The Supreme Court of Canada has ruled that a commercial car garage did not owe a duty of care to a person who was injured following the theft of a vehicle from its premises.
In Rankin (Rankin’s Garage & Sales) v. J.J., a teenager, J.J., who suffered a catastrophic brain injury, sued Rankin’s Garage & Sales, among other parties, for negligence because the car that he and another teenager stole from the car garage while inebriated had been left unlocked with the keys in the ashtray. At trial, multiple parties were found liable for J.J.’s injuries, which occurred after his friend C.C., who was driving the car, crashed it on the highway. The jury found that Rankin’s Garage, C.C., C.C.’s mother, who gave beer to the boys, and J.J. were all liable for the injury. Rankin’s Garage & Sales appealed the decision, and the Ontario Court of Appeal upheld the trial judge’s finding that Rankin owed a duty of care to J.J., dismissing the appeal.
Writing for the majority of the Supreme Court, Justice Andromache Karakatsanis disagreed with the Ontario Court of Appeal’s ruling. “Aside from evidence that could establish a risk of theft in general, there was nothing else to connect the risk of theft of the car to the risk of someone being physically injured.
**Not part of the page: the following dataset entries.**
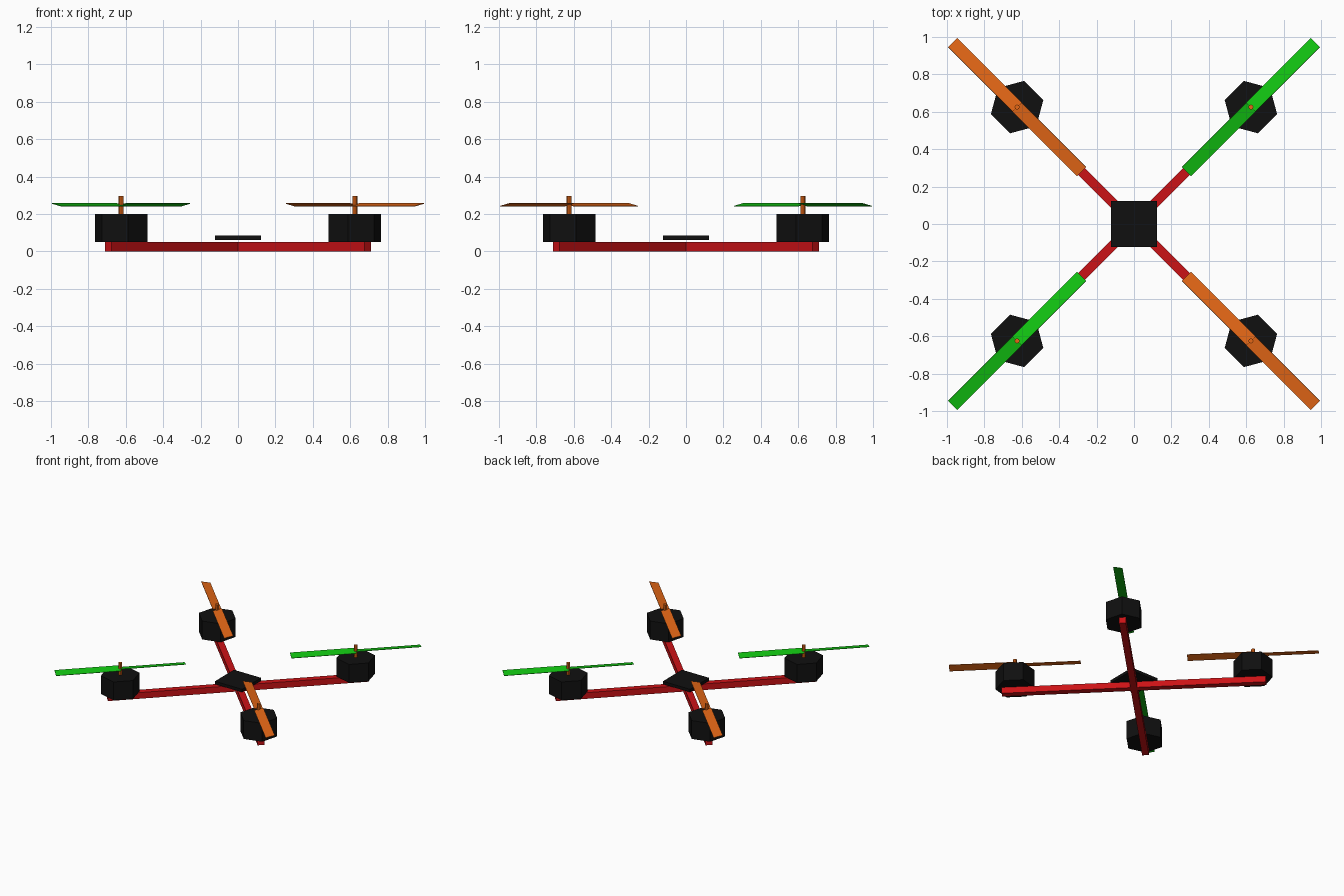
import bpy, bmesh, math
from mathutils import Matrix

if "Cube" in bpy.data.objects:
    bpy.data.objects.remove(bpy.data.objects["Cube"])


def material(name, rgb):
    m = bpy.data.materials.new(name)
    m.diffuse_color = (*rgb, 1)
    m.use_nodes = True
    m.node_tree.nodes["Principled BSDF"].inputs["Base Color"].default_value = m.diffuse_color
    return m


RED = material("red", (0.6, 0.006, 0.008))
BLACK = material("black", (0.005, 0.005, 0.005))
GREEN = material("green", (0.006, 0.55, 0.006))
ORANGE = material("orange", (0.8, 0.14, 0.008))


def finish(name, bm, mat, matrix=Matrix()):
    me = bpy.data.meshes.new(name)
    bm.transform(matrix)
    bm.to_mesh(me)
    bm.free()
    me.materials.append(mat)
    ob = bpy.data.objects.new(name, me)
    bpy.context.collection.objects.link(ob)
    return ob


def add_box(bm, size, matrix=Matrix()):
    bmesh.ops.create_cube(bm, size=1, matrix=matrix @ Matrix.Diagonal((*size, 1)))


def prism(name, sides, radius, z0, z1, mat, matrix):
    bm = bmesh.new()
    bmesh.ops.create_cone(bm, cap_ends=True, segments=sides, radius1=radius, radius2=radius,
                          depth=z1 - z0, matrix=Matrix.Translation((0, 0, (z0 + z1) / 2))
                          @ Matrix.Rotation(math.radians(90), 4, 'Z'))
    return finish(name, bm, mat, matrix)


# Crossed arms
for i, ang in enumerate((45, 135)):
    bm = bmesh.new()
    add_box(bm, (1.96, 0.05, 0.05), Matrix.Translation((0, 0, 0.025)))
    finish(f"cross_arm_{i + 1}", bm, RED, Matrix.Rotation(math.radians(ang), 4, 'Z'))

# Centre plate, floating just above the arms
bm = bmesh.new()
add_box(bm, (0.245, 0.245, 0.024), Matrix.Translation((0, 0, 0.073)))
finish("centre_plate", bm, BLACK)

# Four rotors: motor, shaft and a two-bladed propeller
OFFSET = 0.625 * math.sqrt(2)
HALF = 0.488
for i in range(4):
    place = (Matrix.Rotation(math.radians(45 + 90 * i), 4, 'Z')
             @ Matrix.Translation((OFFSET, 0, 0)))
    motor = prism(f"motor_{i + 1}", 6, 0.145, 0.05, 0.2, BLACK,
                  place @ Matrix.Rotation(math.radians(0), 4, 'Z'))
    prism(f"shaft_{i + 1}", 8, 0.014, 0.2, 0.295, ORANGE, place)

    # Blades pitch opposite ways; neighbouring rotors are mirrored
    spin = 1 if i % 2 == 0 else -1
    bm = bmesh.new()
    for side in (1, -1):
        pitch = Matrix.Rotation(math.radians(-12 * spin * side), 4, 'X')
        add_box(bm, (HALF, 0.07, 0.003),
                Matrix.Translation((side * HALF / 2, 0, 0.249)) @ pitch)
    finish(f"propeller_{i + 1}", bm, GREEN if spin > 0 else ORANGE, place)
For example, Rankin’s Garage had been in operation for many years and no evidence was presented to suggest that there was ever a risk of theft by minors at any point in its history,” Karakatsanis wrote, with Chief Justice McLachlin (as she then was) and Justices Abella, Moldaver, Wagner, Côté and Rowe concurring.